No question, the Arrowhead 135 is a grueling endurance race — a 135-mile trek across snow-covered Minnesota trails in January, when temperatures dip well below zero. Only half of the participants even finish the race, which takes at least 30 hours to complete.
Last year, Svetlana Vold placed second among women bike riders and soon after became pregnant. When she learned her due date was November 2015, she said to husband, Dan, “Now, I can do Arrowhead.”
While many would balk at competing in an intense race so soon after giving birth, Vold felt she could compete.
“Why not? I did it before. How hard the race is, is not not something new to me,” she told TODAY.
Dan didn’t dissuade her or call her crazy. He simply agreed.
“My husband knows that [racing] is very important to me,” she said.
But not everyone thought that training for an ultra race while pregnant seemed wise. When Vold visited family in her native Belarus, people expressed alarm.
“They were telling me ‘You are crazy — you are still riding a bike.’ And I said ‘Yeah, I am not sick, I am just pregnant,’” she said.
While most competitors train hard for the race throughout the year, Vold believed two months after birth gave her enough time to train hard enough to reach her goal of simply finishing. She had remained very active during pregnancy; she rode her bike daily for about 20 miles until the day before she gave birth. Two days after delivering daughter, Yeva, Vold started running with the baby in a stroller.
“It was hard. My whole body hurt. It was a slow run,” she said.
Yet, she kept training, and completed a half-marathon and two 10-mile bike races, where she took second and third place. Placing in the races gave her the mental strength she needed.
“I am in good shape if I can beat a woman who had not just birthed a baby. It is not so bad, I am ready,” she said.
But Vold faced a problem — how would she pump? While she froze a store of milk for Yeva, she knew she couldn’t go two days without pumping. Dan brought a heavily bundled seven-week-old Yeva to two of the rest stops, where Vold breastfed her; other times she used a portable breast pump. She stopped about seven times and each feeding or pumping session took 15 to 20 minutes. Her milk production dropped because she sweated so much, and she struggled to drink enough water, especially at night, when it froze solid inside her water bottle.
While pumping added minutes to her final time, she also faced tough race conditions. Temperatures of 25 degrees caused soft snow, meaning Vold had to push her bike more than usual. And after riding for hours, she experienced hallucinations, especially at night. She thought she saw a person standing on the trail, but realized it was a tree.

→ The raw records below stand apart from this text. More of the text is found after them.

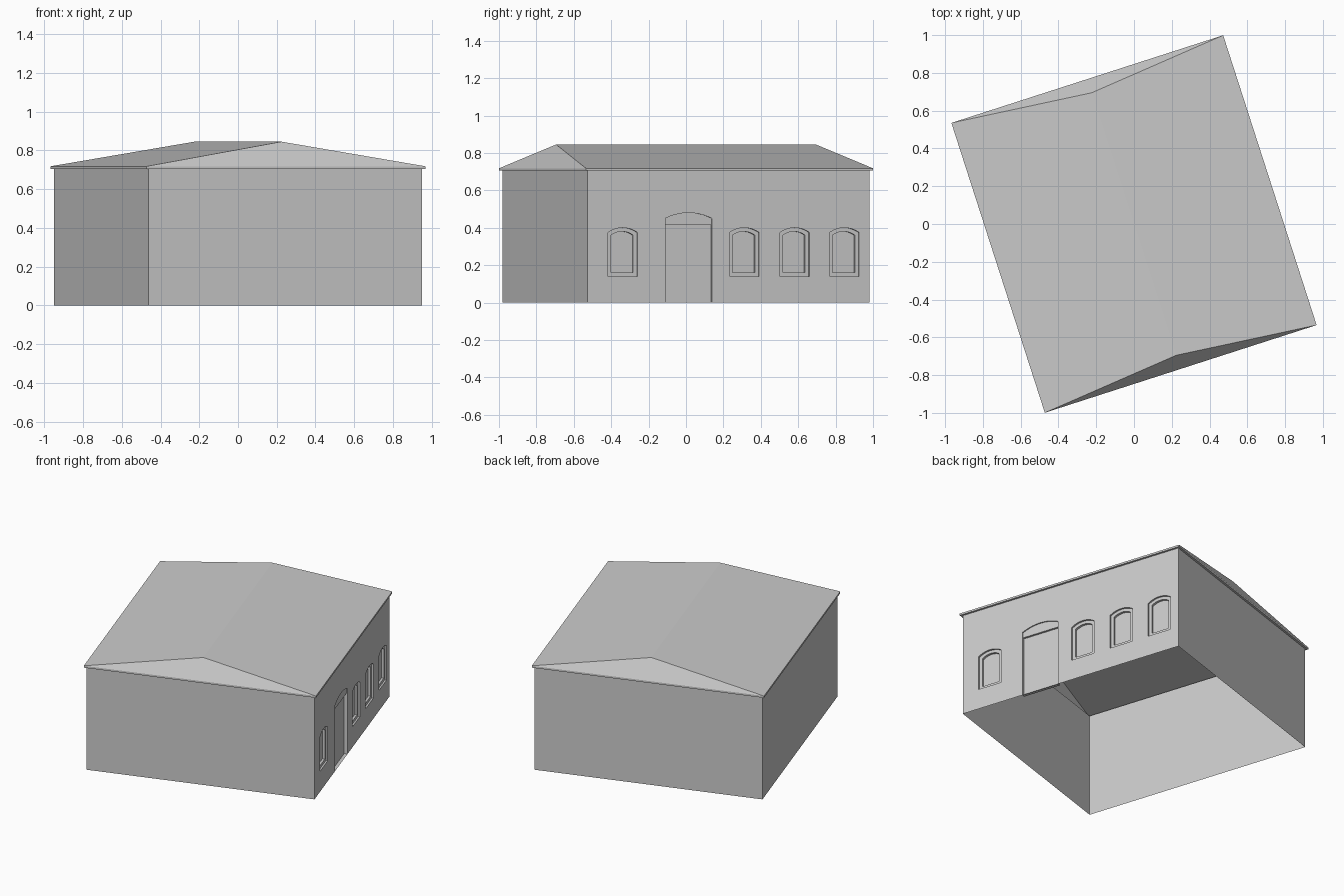
import bpy, bmesh, math

cube = bpy.data.objects.get("Cube")
if cube:
    bpy.data.objects.remove(cube)

TURN = math.radians(17.87)      # the building stands turned on its plot
WALL_X, WALL_Y, WALL_H = 0.742, 0.792, 0.71
EAVE_X, EAVE_Y, EAVE_TOP = 0.756, 0.806, 0.718
RIDGE_Y, RIDGE_Z = 0.73, 0.845

plaster = bpy.data.materials.new("plain_grey")
plaster.use_nodes = True
GREY = (0.6, 0.6, 0.6, 1)
plaster.diffuse_color = GREY
plaster.node_tree.nodes["Principled BSDF"].inputs["Base Color"].default_value = GREY


def finish(bm, name):
    """Turn a bmesh into a named, coloured object."""
    mesh = bpy.data.meshes.new(name)
    bm.to_mesh(mesh)
    bm.free()
    mesh.materials.append(plaster)
    ob = bpy.data.objects.new(name, mesh)
    ob.rotation_euler.z = TURN
    bpy.context.collection.objects.link(ob)
    return ob


def rect(bm, x, y, z):
    return [bm.verts.new((sx * x, sy * y, z))
            for sx, sy in ((-1, -1), (1, -1), (1, 1), (-1, 1))]


def arch(centre, half, bottom, spring, rise, steps=10):
    """Outline (y, z) of an opening with a shallow arched head."""
    pts = [(centre - half, bottom), (centre + half, bottom)]
    radius = (half * half + rise * rise) / (2 * rise)
    spread = math.asin(half / radius)
    for i in range(steps + 1):
        a = spread * (1 - 2 * i / steps)
        pts.append((centre + radius * math.sin(a),
                    spring + rise - radius + radius * math.cos(a)))
    return pts


def ring(bm, pts, depth):
    return [bm.verts.new((WALL_X - depth, y, z)) for y, z in pts]


def bridge(bm, outer, inner):
    n = len(outer)
    for i in range(n):
        j = (i + 1) % n
        bm.faces.new((outer[i], outer[j], inner[j], inner[i]))


# Three plain walls, open below
bm = bmesh.new()
low, high = rect(bm, WALL_X, WALL_Y, 0), rect(bm, WALL_X, WALL_Y, WALL_H)
for i in (0, 2, 3):
    j = (i + 1) % 4
    bm.faces.new((low[i], low[j], high[j], high[i]))
finish(bm, "plain_walls")

# Facade with arched openings
windows = [(c, 0.082, 0.14, 0.375, 0.025) for c in (-0.594, 0.089, 0.372, 0.651)]
door = arch(-0.224, 0.131, 0, 0.45, 0.03)
outline = [(-WALL_Y, 0), door[0]] + door[:1:-1] + [door[1], (WALL_Y, 0),
                                                   (WALL_Y, WALL_H), (-WALL_Y, WALL_H)]
bm = bmesh.new()
edges = []
for pts in [outline] + [arch(*w) for w in windows]:
    vs = ring(bm, pts, 0)
    edges += [bm.edges.new((vs[i - 1], vs[i])) for i in range(len(vs))]
bmesh.ops.triangle_fill(bm, use_beauty=True, use_dissolve=False,
                        edges=edges, normal=(1, 0, 0))
bm.normal_update()
bmesh.ops.reverse_faces(bm, faces=[f for f in bm.faces if f.normal.x < 0])
finish(bm, "facade")

# Windows: reveal, frame and sunken pane
for k, (c, half, bottom, spring, rise) in enumerate(windows):
    bm = bmesh.new()
    big = arch(c, half, bottom, spring, rise)
    small = arch(c, half - 0.02, bottom + 0.02, spring - 0.015, rise * 0.8)
    loops = [ring(bm, big, 0), ring(bm, big, 0.012),
             ring(bm, small, 0.012), ring(bm, small, 0.028)]
    for outer, inner in zip(loops, loops[1:]):
        bridge(bm, outer, inner)
    bm.faces.new(loops[-1])
    finish(bm, f"window_{k + 1}")

# Sunken door with an arched panel above it
bm = bmesh.new()
front, back = ring(bm, door, 0), ring(bm, door, 0.022)
bridge(bm, front, back)
bm.faces.new(back)
finish(bm, "door")

bm = bmesh.new()
head = arch(-0.224, 0.131, 0.415, 0.45, 0.03)
front, back = ring(bm, head, 0.008), ring(bm, head[:2], 0.022)
bm.faces.new(front)
bm.faces.new((front[1], front[0], back[0], back[1]))
finish(bm, "door_head")

# Hipped roof with thin eaves
bm = bmesh.new()
soffit = rect(bm, WALL_X, WALL_Y, WALL_H - 0.005)
under = rect(bm, EAVE_X, EAVE_Y, WALL_H - 0.005)
top = rect(bm, EAVE_X, EAVE_Y, EAVE_TOP)
bridge(bm, soffit[::-1], under[::-1])
bridge(bm, under, top)
ridge_front = bm.verts.new((0, -RIDGE_Y, RIDGE_Z))
ridge_back = bm.verts.new((0, RIDGE_Y, RIDGE_Z))
bm.faces.new((top[0], top[1], ridge_front))
bm.faces.new((top[1], top[2], ridge_back, ridge_front))
bm.faces.new((top[2], top[3], ridge_back))
bm.faces.new((top[3], top[0], ridge_front, ridge_back))
finish(bm, "roof")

“It is very hard trail during the night, and also you want to sleep,” she said.
But the night rides felt easier because, as a new mom, she was used to being sleep-deprived. When Vold arrived at the third checkpoint, she learned she was in third place, a position she held until the end of the race, which she finished in 31 hours and 44 minutes.
Vold attributes her success to the support of her husband. While she’s pleased she placed, she’s just thrilled she finished, and hopes she can serve as a role model to women who feel they can’t be mothers and still be competitive.
“My experience can show … you can," she said. "You can still ride a bicycle and still can have a baby.”